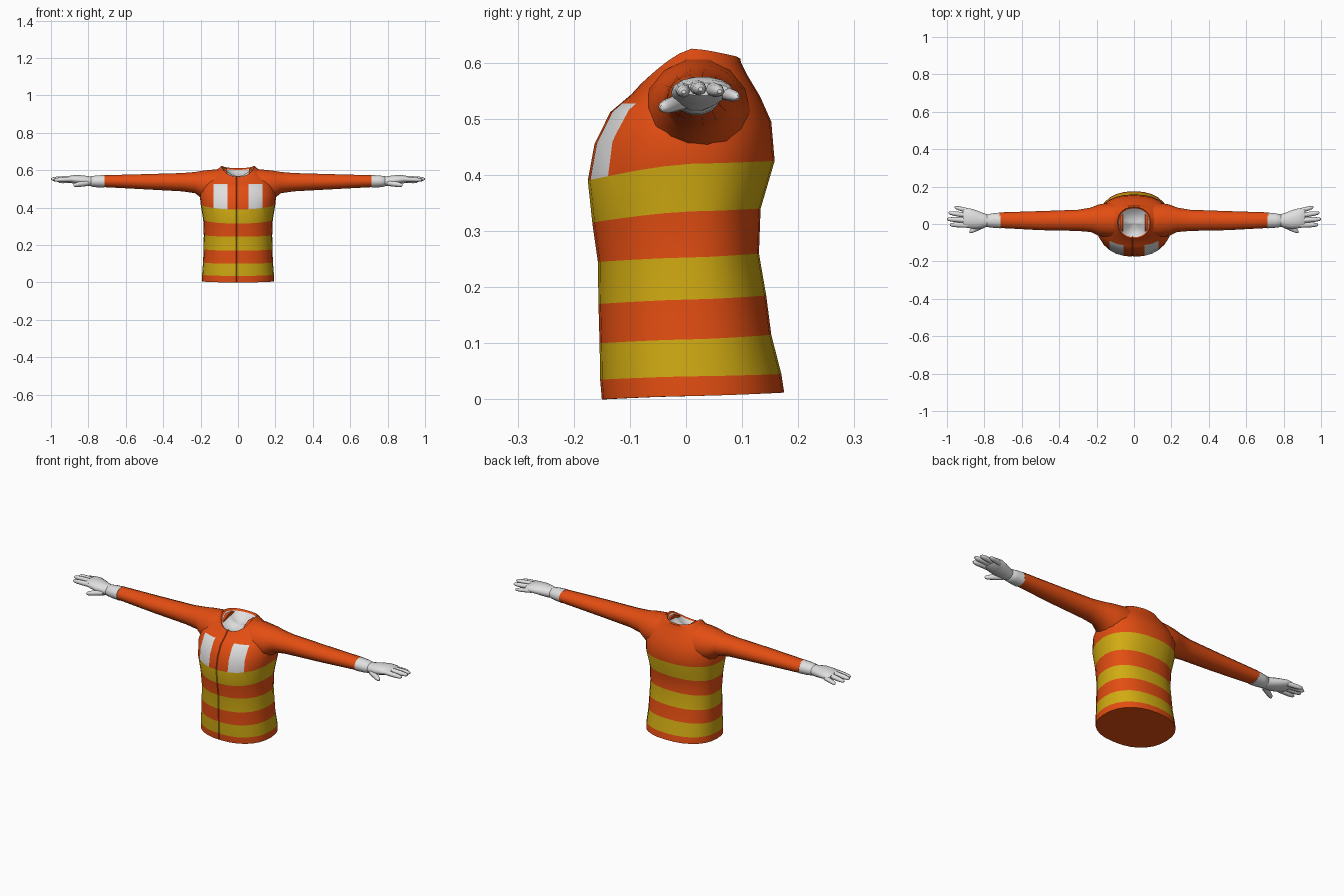
import bpy, bmesh, math
from mathutils import Vector

if "Cube" in bpy.data.objects:
    bpy.data.objects.remove(bpy.data.objects["Cube"])


def material(name, rgb):
    m = bpy.data.materials.new(name)
    m.diffuse_color = (*rgb, 1)
    m.use_nodes = True
    m.node_tree.nodes["Principled BSDF"].inputs["Base Color"].default_value = m.diffuse_color
    return m


ORANGE = material("orange cloth", (0.77, 0.075, 0.006))
YELLOW = material("yellow stripe", (0.64, 0.41, 0.006))
WHITE = material("light grey", (0.74, 0.74, 0.74))


def power(v, e):
    return math.copysign(abs(v) ** e, v)


def loft(bm, rings, cap_start=True, cap_end=True):
    """Skin closed rings of equal size; returns the faces of each band."""
    vs = [[bm.verts.new(p) for p in r] for r in rings]
    n, bands = len(vs[0]), []
    for a, b in zip(vs, vs[1:]):
        bands.append([bm.faces.new((a[i], a[(i + 1) % n], b[(i + 1) % n], b[i]))
                      for i in range(n)])
    if cap_start:
        bm.faces.new(vs[0][::-1])
    if cap_end:
        bm.faces.new(vs[-1])
    return bands


def finish(bm, name, mats, angle=40, recalc=True):
    if recalc:
        bmesh.ops.recalc_face_normals(bm, faces=bm.faces[:])
    me = bpy.data.meshes.new(name)
    bm.to_mesh(me)
    bm.free()
    for m in mats:
        me.materials.append(m)
    ob = bpy.data.objects.new(name, me)
    bpy.context.collection.objects.link(ob)
    bpy.ops.object.select_all(action='DESELECT')
    ob.select_set(True)
    bpy.context.view_layer.objects.active = ob
    bpy.ops.object.shade_smooth_by_angle(angle=math.radians(angle))
    return ob


def body_ring(front, back, half, zf, zs, zb, n=28):
    """Level-ish ring whose height differs at front, sides and back."""
    pts, cy = [], 0.01
    for i in range(n):
        a = 2 * math.pi * i / n
        s = power(math.sin(a), 0.88)
        x = half * power(math.cos(a), 0.88)
        y = cy + s * ((back - cy) if s > 0 else (cy - front))
        z = zs + abs(s) ** 1.4 * ((zb if s > 0 else zf) - zs)
        pts.append((x, y, z))
    return pts


def limb_ring(side, x, y0, y1, z0, z1, n=14):
    return [(side * x,
             (y0 + y1) / 2 + (y1 - y0) / 2 * math.cos(2 * math.pi * i / n),
             (z0 + z1) / 2 + (z1 - z0) / 2 * math.sin(2 * math.pi * i / n))
            for i in range(n)]


# Jacket body: front y, back y, half width, then heights front / side / back
BODY = [
    (-.150, .175, .193, .000, .006, .012),
    (-.153, .170, .192, .035, .041, .045),
    (-.154, .152, .187, .100, .107, .115),
    (-.156, .143, .184, .170, .178, .185),
    (-.157, .130, .183, .245, .253, .260),
    (-.167, .133, .186, .315, .335, .340),
    (-.175, .158, .200, .390, .420, .425),
    (-.163, .152, .205, .455, .475, .495),
    (-.135, .132, .190, .512, .525, .540),
    (-.098, .108, .155, .543, .572, .580),
    (-.086, .098, .115, .556, .600, .600),
    (-.080, .097, .100, .563, .613, .607),
    (-.076, .090, .088, .566, .625, .611),
    (-.070, .083, .080, .560, .615, .602),
]
bm = bmesh.new()
bands = loft(bm, [body_ring(*r) for r in BODY], cap_end=False)
for k in (1, 3, 5):
    for f in bands[k]:
        f.material_index = 1


def cut_front(co, no, zmin):
    fs = [f for f in bm.faces if f.calc_center_median().y < 0
          and f.calc_center_median().z > zmin and abs(f.normal.z) < 0.98]
    geom = fs + list({e for f in fs for e in f.edges}) + list({v for f in fs for v in f.verts})
    bmesh.ops.bisect_plane(bm, geom=geom, plane_co=co, plane_no=no, dist=1e-5)
    bm.normal_update()


# Chest patches cut into the front
bm.normal_update()
for x in (-.132, -.056, .056, .132):
    cut_front((x, 0, 0), (1, 0, 0), .37)
cut_front((0, 0, .527), (0, 0, 1), .37)
for f in bm.faces:
    c = f.calc_center_median()
    if f.material_index == 0 and c.y < -.05 and .385 < c.z < .527 and .056 < abs(c.x) < .132:
        f.material_index = 2

# Narrow closure groove down the front
for x in (-.011, -.008, -.005):
    cut_front((x, 0, 0), (1, 0, 0), .005)
for v in bm.verts:
    if abs(v.co.x + .008) < 5e-4 and v.co.y < -.05:
        v.co.y += .006
finish(bm, "jacket_body", [ORANGE, YELLOW, WHITE])

# Dished lining inside the collar
bm = bmesh.new()
rim = [Vector(p) for p in body_ring(*BODY[-1])]
mid = Vector((0, .005, .568))
rings = [[mid.lerp(p, t) + Vector((0, 0, -.012 * math.sin(math.pi * t))) for p in rim]
         for t in (1, .75, .4, .1)]
loft(bm, rings, cap_start=False)
bm.normal_update()
if sum(f.normal.z for f in bm.faces) < 0:
    bmesh.ops.reverse_faces(bm, faces=bm.faces[:])
finish(bm, "neck_lining", [WHITE], 60, recalc=False)

# Limb sections: x, y range, z range
SLEEVE = [(.06, -.065, .110, .42, .612), (.13, -.075, .115, .42, .606),
          (.19, -.062, .104, .445, .599), (.23, -.043, .088, .476, .592),
          (.30, -.037, .076, .486, .586), (.50, -.033, .069, .497, .580),
          (.72, -.021, .062, .509, .574)]
CUFF = [(.712, -.018, .057, .512, .570), (.715, -.023, .061, .506, .575),
        (.755, -.020, .057, .508, .573), (.785, -.016, .052, .512, .569),
        (.789, -.010, .047, .516, .565)]
PALM = [(.775, -.012, .049, .515, .566), (.805, -.020, .058, .514, .570),
        (.840, -.027, .072, .520, .574), (.875, -.024, .083, .527, .575),
        (.905, -.017, .083, .534, .570), (.915, -.010, .076, .541, .564)]
# Digits: start and end point, thickness
DIGITS = [((.89, -.006, .552), (.985, -.004, .548), .013),
          ((.89, .020, .556), (1.00, .026, .553), .0135),
          ((.89, .046, .553), (.992, .060, .549), .013),
          ((.88, .069, .546), (.960, .090, .539), .012),
          ((.80, -.004, .532), (.880, -.042, .520), .015)]

for side, label in ((1, "left"), (-1, "right")):
    bm = bmesh.new()
    loft(bm, [limb_ring(side, *r) for r in SLEEVE])
    finish(bm, label + "_sleeve", [ORANGE], 50)

    bm = bmesh.new()
    loft(bm, [limb_ring(side, *r) for r in CUFF])
    finish(bm, label + "_glove_cuff", [WHITE], 50)

    bm = bmesh.new()
    loft(bm, [limb_ring(side, *r) for r in PALM])
    for a, b, r in DIGITS:
        rings = []
        for t, s in ((0, 1.1), (.35, 1.05), (.7, .95), (.92, .7), (1, .3)):
            p = Vector(a).lerp(Vector(b), t)
            rings.append(limb_ring(side, p.x, p.y - r * s, p.y + r * s,
                                   p.z - r * s * .95, p.z + r * s * .95, 8))
        loft(bm, rings)
    finish(bm, label + "_glove_hand", [WHITE], 50)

+ + + + + + +

# WHAT IS NEEDED
The records must come back exactly, with their pictures removed.

# ANSWER TO THE EXERCISE
import bpy, bmesh, math
from mathutils import Vector

if "Cube" in bpy.data.objects:
    bpy.data.objects.remove(bpy.data.objects["Cube"])


def material(name, rgb):
    m = bpy.data.materials.new(name)
    m.diffuse_color = (*rgb, 1)
    m.use_nodes = True
    m.node_tree.nodes["Principled BSDF"].inputs["Base Color"].default_value = m.diffuse_color
    return m


ORANGE = material("orange cloth", (0.77, 0.075, 0.006))
YELLOW = material("yellow stripe", (0.64, 0.41, 0.006))
WHITE = material("light grey", (0.74, 0.74, 0.74))


def power(v, e):
    return math.copysign(abs(v) ** e, v)


def loft(bm, rings, cap_start=True, cap_end=True):
    """Skin closed rings of equal size; returns the faces of each band."""
    vs = [[bm.verts.new(p) for p in r] for r in rings]
    n, bands = len(vs[0]), []
    for a, b in zip(vs, vs[1:]):
        bands.append([bm.faces.new((a[i], a[(i + 1) % n], b[(i + 1) % n], b[i]))
                      for i in range(n)])
    if cap_start:
        bm.faces.new(vs[0][::-1])
    if cap_end:
        bm.faces.new(vs[-1])
    return bands


def finish(bm, name, mats, angle=40, recalc=True):
    if recalc:
        bmesh.ops.recalc_face_normals(bm, faces=bm.faces[:])
    me = bpy.data.meshes.new(name)
    bm.to_mesh(me)
    bm.free()
    for m in mats:
        me.materials.append(m)
    ob = bpy.data.objects.new(name, me)
    bpy.context.collection.objects.link(ob)
    bpy.ops.object.select_all(action='DESELECT')
    ob.select_set(True)
    bpy.context.view_layer.objects.active = ob
    bpy.ops.object.shade_smooth_by_angle(angle=math.radians(angle))
    return ob


def body_ring(front, back, half, zf, zs, zb, n=28):
    """Level-ish ring whose height differs at front, sides and back."""
    pts, cy = [], 0.01
    for i in range(n):
        a = 2 * math.pi * i / n
        s = power(math.sin(a), 0.88)
        x = half * power(math.cos(a), 0.88)
        y = cy + s * ((back - cy) if s > 0 else (cy - front))
        z = zs + abs(s) ** 1.4 * ((zb if s > 0 else zf) - zs)
        pts.append((x, y, z))
    return pts


def limb_ring(side, x, y0, y1, z0, z1, n=14):
    return [(side * x,
             (y0 + y1) / 2 + (y1 - y0) / 2 * math.cos(2 * math.pi * i / n),
             (z0 + z1) / 2 + (z1 - z0) / 2 * math.sin(2 * math.pi * i / n))
            for i in range(n)]


# Jacket body: front y, back y, half width, then heights front / side / back
BODY = [
    (-.150, .175, .193, .000, .006, .012),
    (-.153, .170, .192, .035, .041, .045),
    (-.154, .152, .187, .100, .107, .115),
    (-.156, .143, .184, .170, .178, .185),
    (-.157, .130, .183, .245, .253, .260),
    (-.167, .133, .186, .315, .335, .340),
    (-.175, .158, .200, .390, .420, .425),
    (-.163, .152, .205, .455, .475, .495),
    (-.135, .132, .190, .512, .525, .540),
    (-.098, .108, .155, .543, .572, .580),
    (-.086, .098, .115, .556, .600, .600),
    (-.080, .097, .100, .563, .613, .607),
    (-.076, .090, .088, .566, .625, .611),
    (-.070, .083, .080, .560, .615, .602),
]
bm = bmesh.new()
bands = loft(bm, [body_ring(*r) for r in BODY], cap_end=False)
for k in (1, 3, 5):
    for f in bands[k]:
        f.material_index = 1


def cut_front(co, no, zmin):
    fs = [f for f in bm.faces if f.calc_center_median().y < 0
          and f.calc_center_median().z > zmin and abs(f.normal.z) < 0.98]
    geom = fs + list({e for f in fs for e in f.edges}) + list({v for f in fs for v in f.verts})
    bmesh.ops.bisect_plane(bm, geom=geom, plane_co=co, plane_no=no, dist=1e-5)
    bm.normal_update()


# Chest patches cut into the front
bm.normal_update()
for x in (-.132, -.056, .056, .132):
    cut_front((x, 0, 0), (1, 0, 0), .37)
cut_front((0, 0, .527), (0, 0, 1), .37)
for f in bm.faces:
    c = f.calc_center_median()
    if f.material_index == 0 and c.y < -.05 and .385 < c.z < .527 and .056 < abs(c.x) < .132:
        f.material_index = 2

# Narrow closure groove down the front
for x in (-.011, -.008, -.005):
    cut_front((x, 0, 0), (1, 0, 0), .005)
for v in bm.verts:
    if abs(v.co.x + .008) < 5e-4 and v.co.y < -.05:
        v.co.y += .006
finish(bm, "jacket_body", [ORANGE, YELLOW, WHITE])

# Dished lining inside the collar
bm = bmesh.new()
rim = [Vector(p) for p in body_ring(*BODY[-1])]
mid = Vector((0, .005, .568))
rings = [[mid.lerp(p, t) + Vector((0, 0, -.012 * math.sin(math.pi * t))) for p in rim]
         for t in (1, .75, .4, .1)]
loft(bm, rings, cap_start=False)
bm.normal_update()
if sum(f.normal.z for f in bm.faces) < 0:
    bmesh.ops.reverse_faces(bm, faces=bm.faces[:])
finish(bm, "neck_lining", [WHITE], 60, recalc=False)

# Limb sections: x, y range, z range
SLEEVE = [(.06, -.065, .110, .42, .612), (.13, -.075, .115, .42, .606),
          (.19, -.062, .104, .445, .599), (.23, -.043, .088, .476, .592),
          (.30, -.037, .076, .486, .586), (.50, -.033, .069, .497, .580),
          (.72, -.021, .062, .509, .574)]
CUFF = [(.712, -.018, .057, .512, .570), (.715, -.023, .061, .506, .575),
        (.755, -.020, .057, .508, .573), (.785, -.016, .052, .512, .569),
        (.789, -.010, .047, .516, .565)]
PALM = [(.775, -.012, .049, .515, .566), (.805, -.020, .058, .514, .570),
        (.840, -.027, .072, .520, .574), (.875, -.024, .083, .527, .575),
        (.905, -.017, .083, .534, .570), (.915, -.010, .076, .541, .564)]
# Digits: start and end point, thickness
DIGITS = [((.89, -.006, .552), (.985, -.004, .548), .013),
          ((.89, .020, .556), (1.00, .026, .553), .0135),
          ((.89, .046, .553), (.992, .060, .549), .013),
          ((.88, .069, .546), (.960, .090, .539), .012),
          ((.80, -.004, .532), (.880, -.042, .520), .015)]

for side, label in ((1, "left"), (-1, "right")):
    bm = bmesh.new()
    loft(bm, [limb_ring(side, *r) for r in SLEEVE])
    finish(bm, label + "_sleeve", [ORANGE], 50)

    bm = bmesh.new()
    loft(bm, [limb_ring(side, *r) for r in CUFF])
    finish(bm, label + "_glove_cuff", [WHITE], 50)

    bm = bmesh.new()
    loft(bm, [limb_ring(side, *r) for r in PALM])
    for a, b, r in DIGITS:
        rings = []
        for t, s in ((0, 1.1), (.35, 1.05), (.7, .95), (.92, .7), (1, .3)):
            p = Vector(a).lerp(Vector(b), t)
            rings.append(limb_ring(side, p.x, p.y - r * s, p.y + r * s,
                                   p.z - r * s * .95, p.z + r * s * .95, 8))
        loft(bm, rings)
    finish(bm, label + "_glove_hand", [WHITE], 50)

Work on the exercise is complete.